Moreover, India is known to be one of the world’s largest food producers and hence the sustainability of its agricultural system is of global significance. Indian farmers are predominantly dependent on groundwater for irrigation. Groundwater, being the backbone of India’s agriculture, is at present producing enough crops to feed only 170 million people. But the over exploitation of this resource has brought about drastic declines in groundwater levels and forcing millions of small-scale farmers to get out of reach of this vital resource. This in turn has led to decreased agricultural production and increased poverty.
Why is water important for proper growth of crops?
Water is the most important factor for proper and healthy production of crops. Plants require huge quantities of water continuously during their life. It deeply impacts photosynthesis, respiration, absorption, translocation and utilization of mineral nutrients, cell division and many other vital processes. It also affects evapotranspiration which is a joint process of evaporation of water from the earth surface and plant surfaces and transpiration of water through the plant stems and tissues.
If the agricultural field has too much water, the roots can rot, and the crops won’t get enough oxygen from the soil. If there is scarcity of water, the vital nutrients it needs cannot travel through the plant. Hence the scarcity and surplus of water on fields can equally affect the overall growth and development of crops directly and, as a result, also its yield and quality.
Solutions we offer
India has a notoriously unpredictable rainfall, cycle which causes floods and droughts alternately. Hence, in order to raise the crops successfully it becomes imperative to inculcate the practice of supplying artificial water supply through irrigation on occasions of drought, and removal of excess water through drainage on occasions of extreme flood. Water management in India, hence, is a situation-oriented entity, depending significantly on environmental conditions, such as, soil, crops and climate etc.
It is quite understandable why water is a costly input when canals supply it. The construction of dams and reservoirs, the transmission of water from storage points to the fields, the functioning and maintaining of canal systems, all require a huge expense and manpower. Even after supplying water to the fields its misuse can lead to water logging, salt imbalance, etc., thus making the agricultural lands infertile and unproductive. Hence there is an urgent need of hour to try to appreciate the relationship between the quantity of water required in the agricultural land and the amount of water available in the natural resource and also to understand the economic utilization of water resources for maximum crop production.

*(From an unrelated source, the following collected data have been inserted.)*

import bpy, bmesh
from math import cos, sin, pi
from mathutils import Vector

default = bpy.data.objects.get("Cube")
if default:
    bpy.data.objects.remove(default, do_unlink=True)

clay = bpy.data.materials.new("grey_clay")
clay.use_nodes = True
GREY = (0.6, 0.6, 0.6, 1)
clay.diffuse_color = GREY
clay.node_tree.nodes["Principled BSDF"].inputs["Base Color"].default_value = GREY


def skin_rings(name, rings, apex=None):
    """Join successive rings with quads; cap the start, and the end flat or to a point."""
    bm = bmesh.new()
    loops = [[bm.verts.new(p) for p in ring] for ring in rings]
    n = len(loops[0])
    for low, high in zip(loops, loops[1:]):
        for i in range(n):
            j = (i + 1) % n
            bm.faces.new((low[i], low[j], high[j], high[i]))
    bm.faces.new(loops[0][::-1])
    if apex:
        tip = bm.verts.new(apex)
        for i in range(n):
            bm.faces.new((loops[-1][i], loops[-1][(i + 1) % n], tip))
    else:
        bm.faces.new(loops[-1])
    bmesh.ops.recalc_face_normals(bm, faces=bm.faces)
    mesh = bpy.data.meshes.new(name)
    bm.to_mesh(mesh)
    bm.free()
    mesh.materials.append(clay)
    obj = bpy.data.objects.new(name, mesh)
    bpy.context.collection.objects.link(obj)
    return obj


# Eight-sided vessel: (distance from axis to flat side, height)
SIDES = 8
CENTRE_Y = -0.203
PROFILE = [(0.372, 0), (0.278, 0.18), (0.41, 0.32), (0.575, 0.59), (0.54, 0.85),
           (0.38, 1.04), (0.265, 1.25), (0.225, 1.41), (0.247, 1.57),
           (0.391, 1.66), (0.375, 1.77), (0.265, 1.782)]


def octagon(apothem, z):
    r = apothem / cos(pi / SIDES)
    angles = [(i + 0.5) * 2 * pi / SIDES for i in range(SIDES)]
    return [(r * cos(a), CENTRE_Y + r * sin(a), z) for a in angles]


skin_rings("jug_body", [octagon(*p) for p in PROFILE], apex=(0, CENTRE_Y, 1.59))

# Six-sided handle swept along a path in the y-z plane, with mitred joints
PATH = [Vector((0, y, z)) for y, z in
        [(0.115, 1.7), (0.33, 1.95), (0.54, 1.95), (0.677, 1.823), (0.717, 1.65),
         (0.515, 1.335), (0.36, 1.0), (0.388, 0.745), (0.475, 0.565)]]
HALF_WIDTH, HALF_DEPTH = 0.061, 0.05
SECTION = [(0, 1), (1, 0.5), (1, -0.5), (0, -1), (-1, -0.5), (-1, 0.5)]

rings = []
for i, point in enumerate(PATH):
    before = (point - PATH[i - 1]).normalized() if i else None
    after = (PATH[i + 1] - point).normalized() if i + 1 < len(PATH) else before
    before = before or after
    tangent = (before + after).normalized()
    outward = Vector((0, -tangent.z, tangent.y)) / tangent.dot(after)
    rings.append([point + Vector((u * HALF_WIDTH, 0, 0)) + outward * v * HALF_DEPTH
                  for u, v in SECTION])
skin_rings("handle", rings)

Croplytics, our cutting-edge technology solution, which will provide smart irrigation solution in agriculture using remote Internet-of-Things (IoT) Sensors. This will enable the crops to receive an optimum quantity of water automatically with the help of smart irrigation and thereby eliminating any chances of crop loss due to excess or scarcity of water in the fields.